TASK TO COMPLETE: Pick out all lines in the listing holding the string "colour" and copy them.

++++ EXTRACTED DATA

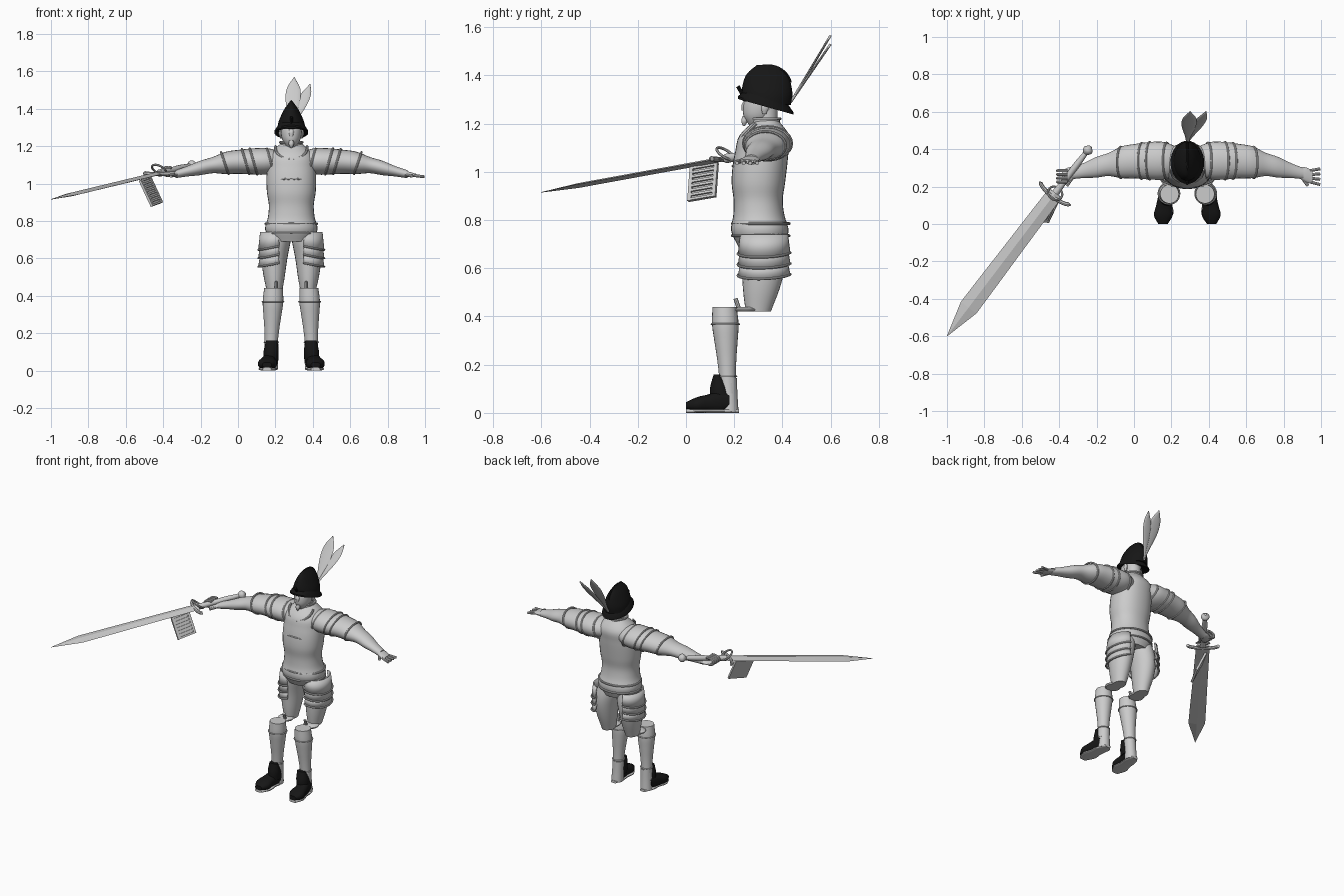
import bpy, bmesh, math
from mathutils import Vector

if "Cube" in bpy.data.objects:
    bpy.data.objects.remove(bpy.data.objects["Cube"])

CENTRE_X = .285  # body centre line
X, Y, Z = Vector((1, 0, 0)), Vector((0, 1, 0)), Vector((0, 0, 1))


def material(name, value):
    mat = bpy.data.materials.new(name)
    mat.use_nodes = True
    colour = (value, value, value, 1)
    mat.diffuse_color = colour
    mat.node_tree.nodes["Principled BSDF"].inputs["Base Color"].default_value = colour
    return mat


GREY = material("light grey", .6)
BLACK = material("black", .008)


def place(point, side):
    """Body coordinates on the given side to world; side 0 keeps world coordinates."""
    point = Vector(point)
    return Vector((CENTRE_X + side * point.x, point.y, point.z)) if side else point


def finish(obj, mat, smooth=True):
    bpy.context.collection.objects.link(obj)
    obj.data.materials.append(mat)
    bpy.ops.object.select_all(action='DESELECT')
    obj.select_set(True)
    bpy.context.view_layer.objects.active = obj
    if obj.type == 'CURVE':
        bpy.ops.object.convert(target='MESH')
    if smooth:
        bpy.ops.object.shade_smooth_by_angle(angle=math.radians(40))


def mesh_object(name, bm, mat, smooth=True):
    bmesh.ops.recalc_face_normals(bm, faces=bm.faces)
    mesh = bpy.data.meshes.new(name)
    bm.to_mesh(mesh)
    bm.free()
    obj = bpy.data.objects.new(name, mesh)
    finish(obj, mat, smooth)
    return obj


def sample(values, t):
    """Point at fraction t of a smooth curve through evenly spaced values."""
    last = len(values) - 1
    i = min(int(t * last), last - 1)
    f = t * last - i
    b, c = values[i], values[i + 1]
    a = values[i - 1] if i else b * 2 - c
    d = values[i + 2] if i + 2 <= last else c * 2 - b
    cubic = b * 3 - a - c * 3 + d
    return b + (c - a + (a * 2 - b * 5 + c * 4 - d + cubic * f) * f) * (f / 2)


def loft(name, path, widths, depths=None, ratio=1, mat=GREY, u=X, v=Y,
         sides=24, power=2, side=1, steps=4, smooth=True):
    """Skin oval sections, sized by evenly spaced widths, along a smooth path."""
    path = [Vector(point) for point in path]
    depths = depths or [w * ratio for w in widths]
    count = (len(widths) - 1) * steps
    bm = bmesh.new()
    loops = []
    for k in range(count + 1):
        t = k / count
        centre, across, deep = sample(path, t), u * sample(widths, t), v * sample(depths, t)
        loop = []
        for j in range(sides):
            turn = math.tau * j / sides
            c, d = (math.copysign(abs(w) ** (2 / power), w) for w in (math.cos(turn), math.sin(turn)))
            loop.append(bm.verts.new(place(centre + across * c + deep * d, side)))
        loops.append(loop)
    for low, high in zip(loops, loops[1:]):
        for j in range(sides):
            n = (j + 1) % sides
            bm.faces.new((low[j], low[n], high[n], high[j]))
    bm.faces.new(loops[0])
    bm.faces.new(loops[-1])
    mesh_object(name, bm, mat, smooth)


def tube(name, points, radius, mat=GREY, side=1, closed=False):
    curve = bpy.data.curves.new(name, 'CURVE')
    curve.dimensions = '3D'
    curve.bevel_depth = radius
    curve.bevel_resolution = 2
    curve.use_fill_caps = True
    line = curve.splines.new('POLY')
    line.points.add(len(points) - 1)
    for target, point in zip(line.points, points):
        target.co = (*place(point, side), 1)
    line.use_cyclic_u = closed
    finish(bpy.data.objects.new(name, curve), mat)


def arc(centre, u, v, start=0, end=360, count=28):
    """Points along part of an ellipse, angles in degrees."""
    turns = [math.radians(start + (end - start) * k / count) for k in range(count + 1)]
    return [Vector(centre) + u * math.cos(t) + v * math.sin(t) for t in turns]


def hoop(name, centre, u, v, radius=.006, side=1):
    tube(name, arc(centre, u, v)[:-1], radius, side=side, closed=True)


def box(name, origin, a, b, c):
    bm = bmesh.new()
    bmesh.ops.create_cube(bm, size=1)
    for vert in bm.verts:
        x, y, z = vert.co + Vector((.5, .5, .5))
        vert.co = origin + a * x + b * y + c * z
    mesh_object(name, bm, GREY, smooth=False)


def tasset(name, top, bottom, side):
    """Curved hip plate with a scalloped, flared lower edge."""
    upper = arc((.087, .325, top), X * .08, Y * .1, -105, 80)
    lower = arc((.087, .325, bottom), X * .09, Y * .11, -105, 80)
    for k, point in enumerate(lower):
        point.z -= .02 * math.sin(math.pi * k / (len(lower) - 1))
    bm = bmesh.new()
    rows = [[bm.verts.new(place(point, side)) for point in pair] for pair in zip(upper, lower)]
    for a, b in zip(rows, rows[1:]):
        bm.faces.new((a[0], b[0], b[1], a[1]))
    mesh_object(name, bm, GREY).modifiers.new("thickness", 'SOLIDIFY').thickness = .008
    tube(name + "_rim", lower, .005, side=side)


# Torso, belt and collar
loft("torso", [(0, .31, .69), (0, .3, .95), (0, .335, 1.22)],
     [.11, .14, .125, .12, .13, .133, .13, .12, .05], ratio=.85, power=2.2, sides=32)
for z in (.735, .785):
    hoop("belt_rim", (0, .31, z), X * .138, Y * .118)
tube("breastplate_ridge", arc((0, .3, 1), X * .12, Y * -.106 + Z * .025, 30, 150), .005)
tube("breastplate_neckline", arc((0, .28, 1.19), X * .085, Y * -.06 - Z * .06, -10, 190), .007)
loft("collar", [(0, .33, 1.16), (0, .33, 1.22)], [.09, .07, .06, .06])
hoop("collar_rim", (0, .33, 1.22), X * .06, Y * .06)

# Head and face
loft("head", [(0, .29, 1.19), (0, .325, 1.34)], [.02, .045, .055, .057, .055], ratio=1.3)
loft("neck", [(0, .335, 1.16), (0, .335, 1.28)], [.045, .045])
loft("nose", [(0, .25, 1.3), (0, .24, 1.255)], [.006, .015, .01], sides=10)
loft("goatee", [(0, .245, 1.23), (0, .24, 1.19)], [.012, .014, .004], sides=10)
for side in (1, -1):
    tube("moustache", [(0, .24, 1.25), (.03, .255, 1.25)], .005, side=side)
    tube("brow", [(0, .245, 1.3), (.04, .26, 1.3)], .005, side=side)
    loft("ear", [(.055, .325, 1.24), (.06, .33, 1.29)], [.005, .01, .005], ratio=1.6, sides=10, side=side)

# Helmet with sloping brim, peak and crest
loft("helmet_dome", [(0, .335, 1.285), (0, .34, 1.44)], [.075, .07, .055, .035, .006],
     [.1, .105, .1, .085, .045], mat=BLACK, v=Y - Z * .08)
loft("helmet_brim", [(0, .33, z) for z in (1.31, 1.28, 1.27, 1.29)], [.07, .09, .09, .06],
     ratio=1.28, mat=BLACK, v=Y - Z * .28, steps=1, sides=32)
tube("helmet_peak", [(0, .235, 1.32), (0, .215, 1.355)], .008, BLACK)
tube("helmet_crest", arc((0, .338, 1.355), Y * .096, Z * .085, 10, 170), .006, BLACK)

# Plumes
for name, tip_x, tip_z, scale in (("tall_plume", .015, 1.566, 1), ("short_plume", .1, 1.53, .75)):
    loft(name, [(0, .435, 1.29), (tip_x, .6, tip_z)],
         [w * scale for w in (.006, .015, .03, .04, .035, .003)], [.005, .005],
         v=Y * .85 - Z * .5, sides=12)

ARM = [Vector(p) for p in ((.05, .34, 1.12), (.35, .33, 1.11), (.62, .27, 1.05))]
ARM_WIDTHS = [.07, .1, .1, .092, .085, .062, .055, .04, .03]

for side, prefix in ((1, "left_"), (-1, "right_")):
    # Arm with rims on the shoulder armour
    loft(prefix + "arm", ARM, ARM_WIDTHS, ratio=.7, u=Y, v=Z, side=side)
    for t in (.1, .25, .32, .51):
        size = sample(ARM_WIDTHS, t)
        hoop(prefix + "arm_rim", sample(ARM, t), Y * size, Z * size * .7 + X * .02, side=side)

    # Hand, open on the left and closed around the grip on the right
    loft(prefix + "palm", [(.6, .275, 1.053), (.67, .25, 1.043)], [.03, .04, .035],
         [.018, .014, .008], u=Y, v=Z, sides=14, side=side)
    for k in range(4):
        root = Vector((.655, .225 + .02 * k, 1.043))
        finger = [root, root + X * .055 + Y * (.008 * k - .014) - Z * .007]
        if side < 0:
            finger = arc(root + Z * .022, X * .04, Z * .022, -90, 110, 8)
        tube(prefix + "finger", finger, .008, side=side)
    tube(prefix + "thumb", [(.605, .26, 1.05), (.645, .205, 1.04)], .009, side=side)

    # Legs and knees
    loft(prefix + "thigh", [(.065, .31, .75), (.09, .32, .6), (.09, .3, .42)],
         [.068, .073, .069, .058, .04], ratio=1.3, side=side)
    loft(prefix + "knee_flap", [(.095, .25, .42), (.095, .25, .44)], [.045, .05, .03], side=side)
    tube(prefix + "knee_spur", [(.08, .22, .43), (.08, .205, .475)], .009, side=side)
    shin = [Vector((.095, .16, .44)), Vector((.11, .175, .08))]
    loft(prefix + "shin", shin, [.05, .055, .048, .04, .035, .035], side=side)
    for t, size in ((.2, .057), (.8, .037)):
        hoop(prefix + "greave_rim", sample(shin, t), X * size, Y * size, .004, side)

    # Boots
    loft(prefix + "heel", [(.11, .18, .005), (.105, .175, .145)], [.038, .036, .036], side=side)
    loft(prefix + "shoe", [(.13, 0, .03), (.125, .09, .04), (.11, .18, .05)], [.025, .05, .044, .04, .038],
         [.014, .03, .036, .044, .04], mat=BLACK, v=Z, power=2.4, side=side)
    loft(prefix + "shoe_tongue", [(.11, .15, .05), (.105, .13, .16)], [.04, .04, .03],
         [.05, .04, .015], mat=BLACK, side=side)
    loft(prefix + "sole", [(.13, 0, .008), (.11, .22, .008)], [.025, .05, .04, .04, .02],
         [.008, .008], v=Z, power=3, side=side)

    # Hip plates, overlapping downwards
    for k in range(3):
        tasset(prefix + "tasset", .74 - .06 * k, .665 - .045 * k, side)

# Sword, laid out along its own axis from the guard
TIP, GUARD = Vector((-1, -.6, .915)), Vector((-.42, .166, 1.055))
along = (TIP - GUARD).normalized()
across = along.cross(Z).normalized()
flat = across.cross(along)
SWORD = dict(u=across, v=flat, side=0)
loft("blade", [GUARD, TIP], [.042, .045, .047, .05, .052, .001], [.01] * 5 + [.001],
     sides=4, steps=1, smooth=False, **SWORD)
loft("grip", [GUARD, GUARD - along * .27], [.02, .016, .018, .013], sides=14, **SWORD)
loft("pommel", [GUARD - along * .265, GUARD - along * .315], [.012, .025, .025, .008], sides=14, **SWORD)
tube("cross_guard", arc(GUARD, across * .095, along * .025, 0, 180), .011, side=0)
hoop("guard_ring", GUARD + flat * .02, across * .04, (flat + along) * .03, side=0)

# Slatted panel hung beneath the blade
corner, wide, down = Vector((-.52, .015, 1.02)), Vector((.055, .115, .02)), Vector((.065, -.01, -.14))
depth = wide.cross(down).normalized() * .014
box("panel_back", corner + depth * .6, wide, down, depth * .4)
for t in (0, .88):
    box("panel_rail", corner + wide * t, wide * .12, down, depth)
for k in range(8):
    box("panel_slat", corner + down * (k * .132), wide, down * .07, depth)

++++++++

TASK OUTPUT:
    colour = (value, value, value, 1)
    mat.diffuse_color = colour
    mat.node_tree.nodes["Principled BSDF"].inputs["Base Color"].default_value = colour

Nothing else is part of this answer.